DEFENDING OUR COUNTRY? Huh? What about this illegal war of choice on Iraq is based on defending our country? Nothing. Yet, they still sign up.

For some, war and all its attendant toys are an aphrodisiac.

micki said...


Bill was watching ABC tonight and he called to me to see these astounding photos of the glaciers.

It makes me weep.

Where is the Memorial Day to commemorate the death of things in nature?

micki said...

Blab any of that anywhere in public and one would be stoned.

No kidding.

micki said...

From Alan's link about the Alaskan glaciers:

While he's "not a scientist," Arnold said the photographs taught him a lesson about global warming. "I have got eyes and that's all you need," he said. "I think the viewer can figure it out for themselves and it depoliticizes the whole issue of global warming."

Oh, if only....

Alan said...

This is unique, to say the least.

Antiwar Art in a New Medium: Paintball-on-Web

Iraqi Dodges Projectiles at Chicago Gallery to Illustrate His People's Plight

CHICAGO -- Wafaa Bilal pokes his head out from behind a plexiglass screen to squeegee off dripping yellow paint and -- splat! -- a paintball hits inches from his face.

"They wait for me to let my guard down, like predators," said Bilal, an Iraqi artist who has holed himself up in a Chicago gallery for a month with a paintball gun that people can shoot at him over the Internet, at, 24 hours a day.

Since May 4, more than 40,000 shots have been fired by people around the world who visit his Web site. The site shows a live image of Bilal from a camera mounted on the gas-powered paintball gun at the edge of his living space. Using arrow icons on the Web site, users can aim the gun and fire a yellow paintball. Often more than one user will fight for control of the gun, with one trying to point it at Bilal while another pulls it away. A scrolling text tells Bilal what city or country each shot comes from.

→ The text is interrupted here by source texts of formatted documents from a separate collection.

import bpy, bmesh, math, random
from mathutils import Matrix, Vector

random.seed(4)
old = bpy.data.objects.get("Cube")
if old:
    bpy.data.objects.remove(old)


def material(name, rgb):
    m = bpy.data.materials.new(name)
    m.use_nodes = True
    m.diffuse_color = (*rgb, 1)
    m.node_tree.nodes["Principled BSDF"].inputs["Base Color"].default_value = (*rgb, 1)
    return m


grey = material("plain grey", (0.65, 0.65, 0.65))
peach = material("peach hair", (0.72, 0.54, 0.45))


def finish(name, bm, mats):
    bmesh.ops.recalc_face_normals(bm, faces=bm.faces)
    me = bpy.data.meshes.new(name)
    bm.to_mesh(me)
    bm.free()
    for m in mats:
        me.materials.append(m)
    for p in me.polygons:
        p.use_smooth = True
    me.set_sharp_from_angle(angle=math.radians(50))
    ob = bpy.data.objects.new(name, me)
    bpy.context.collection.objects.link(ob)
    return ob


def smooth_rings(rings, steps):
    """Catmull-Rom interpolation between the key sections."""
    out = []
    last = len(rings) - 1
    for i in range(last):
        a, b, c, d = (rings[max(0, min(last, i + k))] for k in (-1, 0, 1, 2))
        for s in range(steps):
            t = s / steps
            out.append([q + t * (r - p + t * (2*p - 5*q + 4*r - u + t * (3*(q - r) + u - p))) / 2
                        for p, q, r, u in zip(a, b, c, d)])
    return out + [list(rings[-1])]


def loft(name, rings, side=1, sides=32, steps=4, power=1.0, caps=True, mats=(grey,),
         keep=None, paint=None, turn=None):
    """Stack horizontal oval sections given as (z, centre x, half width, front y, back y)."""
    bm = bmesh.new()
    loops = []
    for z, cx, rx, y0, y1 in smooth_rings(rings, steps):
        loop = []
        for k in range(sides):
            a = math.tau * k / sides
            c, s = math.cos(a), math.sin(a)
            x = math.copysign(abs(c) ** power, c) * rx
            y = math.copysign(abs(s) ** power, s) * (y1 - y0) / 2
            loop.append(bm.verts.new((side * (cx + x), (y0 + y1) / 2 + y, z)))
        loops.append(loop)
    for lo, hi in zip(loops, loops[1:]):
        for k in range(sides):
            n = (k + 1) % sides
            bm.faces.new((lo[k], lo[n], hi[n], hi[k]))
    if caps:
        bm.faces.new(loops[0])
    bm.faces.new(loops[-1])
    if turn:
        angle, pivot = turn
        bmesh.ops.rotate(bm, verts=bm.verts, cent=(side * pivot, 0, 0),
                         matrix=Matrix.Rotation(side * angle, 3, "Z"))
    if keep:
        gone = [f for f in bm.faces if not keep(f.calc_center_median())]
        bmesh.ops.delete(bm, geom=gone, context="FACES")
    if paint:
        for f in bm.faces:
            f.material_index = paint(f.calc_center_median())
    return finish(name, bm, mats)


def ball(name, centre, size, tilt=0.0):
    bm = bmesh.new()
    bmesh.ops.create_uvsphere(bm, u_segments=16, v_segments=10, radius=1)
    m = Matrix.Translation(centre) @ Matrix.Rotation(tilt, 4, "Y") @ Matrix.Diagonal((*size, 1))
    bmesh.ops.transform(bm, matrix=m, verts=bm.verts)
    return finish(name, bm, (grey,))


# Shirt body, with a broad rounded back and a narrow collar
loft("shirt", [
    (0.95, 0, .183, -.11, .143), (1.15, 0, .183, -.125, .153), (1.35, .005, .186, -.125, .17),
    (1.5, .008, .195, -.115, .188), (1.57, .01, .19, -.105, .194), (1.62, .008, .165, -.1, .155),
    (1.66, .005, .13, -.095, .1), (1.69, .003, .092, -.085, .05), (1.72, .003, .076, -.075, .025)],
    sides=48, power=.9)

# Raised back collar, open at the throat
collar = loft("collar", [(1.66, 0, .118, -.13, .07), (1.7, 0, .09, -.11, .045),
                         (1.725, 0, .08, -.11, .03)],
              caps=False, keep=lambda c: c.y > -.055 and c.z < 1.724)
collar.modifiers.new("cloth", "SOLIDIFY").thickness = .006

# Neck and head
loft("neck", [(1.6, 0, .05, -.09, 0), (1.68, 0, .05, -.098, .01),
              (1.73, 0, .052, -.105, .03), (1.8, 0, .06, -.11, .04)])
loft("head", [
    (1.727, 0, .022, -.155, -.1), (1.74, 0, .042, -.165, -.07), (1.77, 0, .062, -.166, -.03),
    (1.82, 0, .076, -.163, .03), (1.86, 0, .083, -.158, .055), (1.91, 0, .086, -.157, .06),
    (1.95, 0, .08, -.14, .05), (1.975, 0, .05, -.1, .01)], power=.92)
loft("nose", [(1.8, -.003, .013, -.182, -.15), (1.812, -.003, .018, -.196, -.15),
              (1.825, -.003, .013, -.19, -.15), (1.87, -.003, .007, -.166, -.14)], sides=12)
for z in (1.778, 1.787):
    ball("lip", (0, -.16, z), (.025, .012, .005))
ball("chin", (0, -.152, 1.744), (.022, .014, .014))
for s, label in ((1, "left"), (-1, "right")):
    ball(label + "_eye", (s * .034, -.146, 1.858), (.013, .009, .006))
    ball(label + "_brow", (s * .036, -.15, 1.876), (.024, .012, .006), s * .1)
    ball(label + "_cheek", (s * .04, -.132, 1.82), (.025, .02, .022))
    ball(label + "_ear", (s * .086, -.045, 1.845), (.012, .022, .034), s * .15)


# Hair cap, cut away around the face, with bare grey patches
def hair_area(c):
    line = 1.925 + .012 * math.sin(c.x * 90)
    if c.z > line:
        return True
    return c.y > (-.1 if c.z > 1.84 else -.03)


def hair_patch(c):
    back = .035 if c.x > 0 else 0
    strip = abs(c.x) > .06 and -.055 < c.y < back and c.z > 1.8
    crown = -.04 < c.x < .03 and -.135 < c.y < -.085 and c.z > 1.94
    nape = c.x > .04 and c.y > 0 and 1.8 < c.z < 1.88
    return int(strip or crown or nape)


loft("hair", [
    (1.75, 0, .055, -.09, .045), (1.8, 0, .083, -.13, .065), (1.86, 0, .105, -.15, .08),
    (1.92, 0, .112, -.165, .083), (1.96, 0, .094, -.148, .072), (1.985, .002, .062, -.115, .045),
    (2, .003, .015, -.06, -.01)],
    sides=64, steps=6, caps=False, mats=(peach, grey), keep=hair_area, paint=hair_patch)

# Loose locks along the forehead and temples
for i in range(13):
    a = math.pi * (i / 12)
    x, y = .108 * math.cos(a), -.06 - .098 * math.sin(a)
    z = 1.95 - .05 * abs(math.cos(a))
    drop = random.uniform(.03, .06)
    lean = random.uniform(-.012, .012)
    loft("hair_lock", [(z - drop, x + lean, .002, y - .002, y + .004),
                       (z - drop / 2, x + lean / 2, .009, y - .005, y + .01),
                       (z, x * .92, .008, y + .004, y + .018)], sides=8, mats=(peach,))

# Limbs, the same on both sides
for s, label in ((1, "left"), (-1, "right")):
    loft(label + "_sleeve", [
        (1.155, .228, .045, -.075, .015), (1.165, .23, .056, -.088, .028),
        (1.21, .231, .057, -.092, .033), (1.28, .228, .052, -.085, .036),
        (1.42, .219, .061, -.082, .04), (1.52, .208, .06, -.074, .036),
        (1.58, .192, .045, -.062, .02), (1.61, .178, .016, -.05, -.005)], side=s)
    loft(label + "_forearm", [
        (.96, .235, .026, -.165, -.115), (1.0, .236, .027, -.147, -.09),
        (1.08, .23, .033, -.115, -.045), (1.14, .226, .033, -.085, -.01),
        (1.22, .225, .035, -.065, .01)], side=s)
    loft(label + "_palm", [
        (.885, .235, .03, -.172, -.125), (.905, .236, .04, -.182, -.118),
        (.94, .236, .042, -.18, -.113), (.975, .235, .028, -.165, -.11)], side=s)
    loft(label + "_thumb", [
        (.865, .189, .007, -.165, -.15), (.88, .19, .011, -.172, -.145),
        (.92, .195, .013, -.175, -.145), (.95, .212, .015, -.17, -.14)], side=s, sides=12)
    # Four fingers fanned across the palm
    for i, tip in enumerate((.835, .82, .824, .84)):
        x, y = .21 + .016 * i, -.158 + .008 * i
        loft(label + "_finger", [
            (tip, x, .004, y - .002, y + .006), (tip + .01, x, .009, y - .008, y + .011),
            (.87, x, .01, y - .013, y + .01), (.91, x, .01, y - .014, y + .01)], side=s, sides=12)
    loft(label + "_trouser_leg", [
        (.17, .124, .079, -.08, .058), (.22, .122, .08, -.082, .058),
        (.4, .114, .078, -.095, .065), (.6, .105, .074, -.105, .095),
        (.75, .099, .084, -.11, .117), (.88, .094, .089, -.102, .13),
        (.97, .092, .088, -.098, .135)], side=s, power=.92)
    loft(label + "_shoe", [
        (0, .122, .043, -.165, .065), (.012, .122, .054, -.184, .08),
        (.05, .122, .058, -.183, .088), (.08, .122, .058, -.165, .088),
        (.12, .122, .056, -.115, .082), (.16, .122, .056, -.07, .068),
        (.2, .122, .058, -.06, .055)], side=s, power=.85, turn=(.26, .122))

Bilal, 40, fled Saddam Hussein's regime in 1991 after refusing to do military service. He now teaches at the School of the Art Institute in Chicago. His 23-year-old brother was killed by shrapnel to the heart outside the family's Najaf home in 2005; his father was killed several months later. Bilal conceived of the exhibit, called "Domestic Tension," at Chicago's FlatFile Galleries as a nondidactic way to convey the constant stress and destruction that the war wreaks on Iraqis, and the detached, sanitized way the U.S. public and often soldiers themselves experience war.
That's pretty much most of the article, tho the end has a nice touch from a Marine. I was never able to shoot the guy myself (it lists which city the shot 'came' from), but I did holler at the guy from the chat feature.

Alan said...

*gun, I meant gun

Think that was a freudian slip from a warmonger? nahhhh

Alan said...

They're still lying.

GOP rivals embrace unproven Iraq-9/11 tie

WASHINGTON -- In defending the Iraq war, leading Republican presidential contenders are increasingly echoing words and phrases used by President Bush in the run-up to the war that reinforce the misleading impression that Iraq was responsible for the Sept. 11, 2001, attacks.